ACTION ITEM:
Going down the listing below, print exactly each line from the one with "const top = (i, j)" up to and including the one with "new THREE.Float32BufferAttribute(triangles.flat(2), 3));", and skip the rest.

-- SOURCE RECORDS follows --

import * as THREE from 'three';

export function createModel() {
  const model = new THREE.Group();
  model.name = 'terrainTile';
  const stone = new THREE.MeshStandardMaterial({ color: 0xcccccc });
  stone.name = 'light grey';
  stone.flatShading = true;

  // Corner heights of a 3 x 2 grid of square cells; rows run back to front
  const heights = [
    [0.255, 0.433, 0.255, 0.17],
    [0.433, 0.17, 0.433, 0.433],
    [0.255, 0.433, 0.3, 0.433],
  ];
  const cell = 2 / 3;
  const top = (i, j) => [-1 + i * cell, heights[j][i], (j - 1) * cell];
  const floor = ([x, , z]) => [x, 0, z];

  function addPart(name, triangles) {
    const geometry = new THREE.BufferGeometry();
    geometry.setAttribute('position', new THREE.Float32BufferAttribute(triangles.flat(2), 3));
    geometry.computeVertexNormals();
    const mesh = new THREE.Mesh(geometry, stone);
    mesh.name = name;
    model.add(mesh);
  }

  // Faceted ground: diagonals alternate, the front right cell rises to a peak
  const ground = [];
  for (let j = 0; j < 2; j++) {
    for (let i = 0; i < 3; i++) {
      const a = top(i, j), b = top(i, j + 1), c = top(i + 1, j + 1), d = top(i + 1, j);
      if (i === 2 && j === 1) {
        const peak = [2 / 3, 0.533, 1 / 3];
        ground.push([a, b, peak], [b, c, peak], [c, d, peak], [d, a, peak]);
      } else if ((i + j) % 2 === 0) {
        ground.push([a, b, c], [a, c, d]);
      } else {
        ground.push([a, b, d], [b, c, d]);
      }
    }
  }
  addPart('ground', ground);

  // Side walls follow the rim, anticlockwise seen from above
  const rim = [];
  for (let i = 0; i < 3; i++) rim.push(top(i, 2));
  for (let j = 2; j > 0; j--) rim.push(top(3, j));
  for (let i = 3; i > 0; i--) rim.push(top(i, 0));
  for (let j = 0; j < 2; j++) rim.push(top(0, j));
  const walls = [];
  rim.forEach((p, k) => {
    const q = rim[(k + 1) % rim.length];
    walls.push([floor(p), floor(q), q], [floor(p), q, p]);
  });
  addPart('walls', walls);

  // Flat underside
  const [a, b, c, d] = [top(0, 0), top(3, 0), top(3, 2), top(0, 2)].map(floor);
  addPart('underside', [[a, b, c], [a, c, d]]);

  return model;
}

-- SOURCE RECORDS concluded --

SOLUTION TO THE PROBLEM:
  const top = (i, j) => [-1 + i * cell, heights[j][i], (j - 1) * cell];
  const floor = ([x, , z]) => [x, 0, z];

  function addPart(name, triangles) {
    const geometry = new THREE.BufferGeometry();
    geometry.setAttribute('position', new THREE.Float32BufferAttribute(triangles.flat(2), 3));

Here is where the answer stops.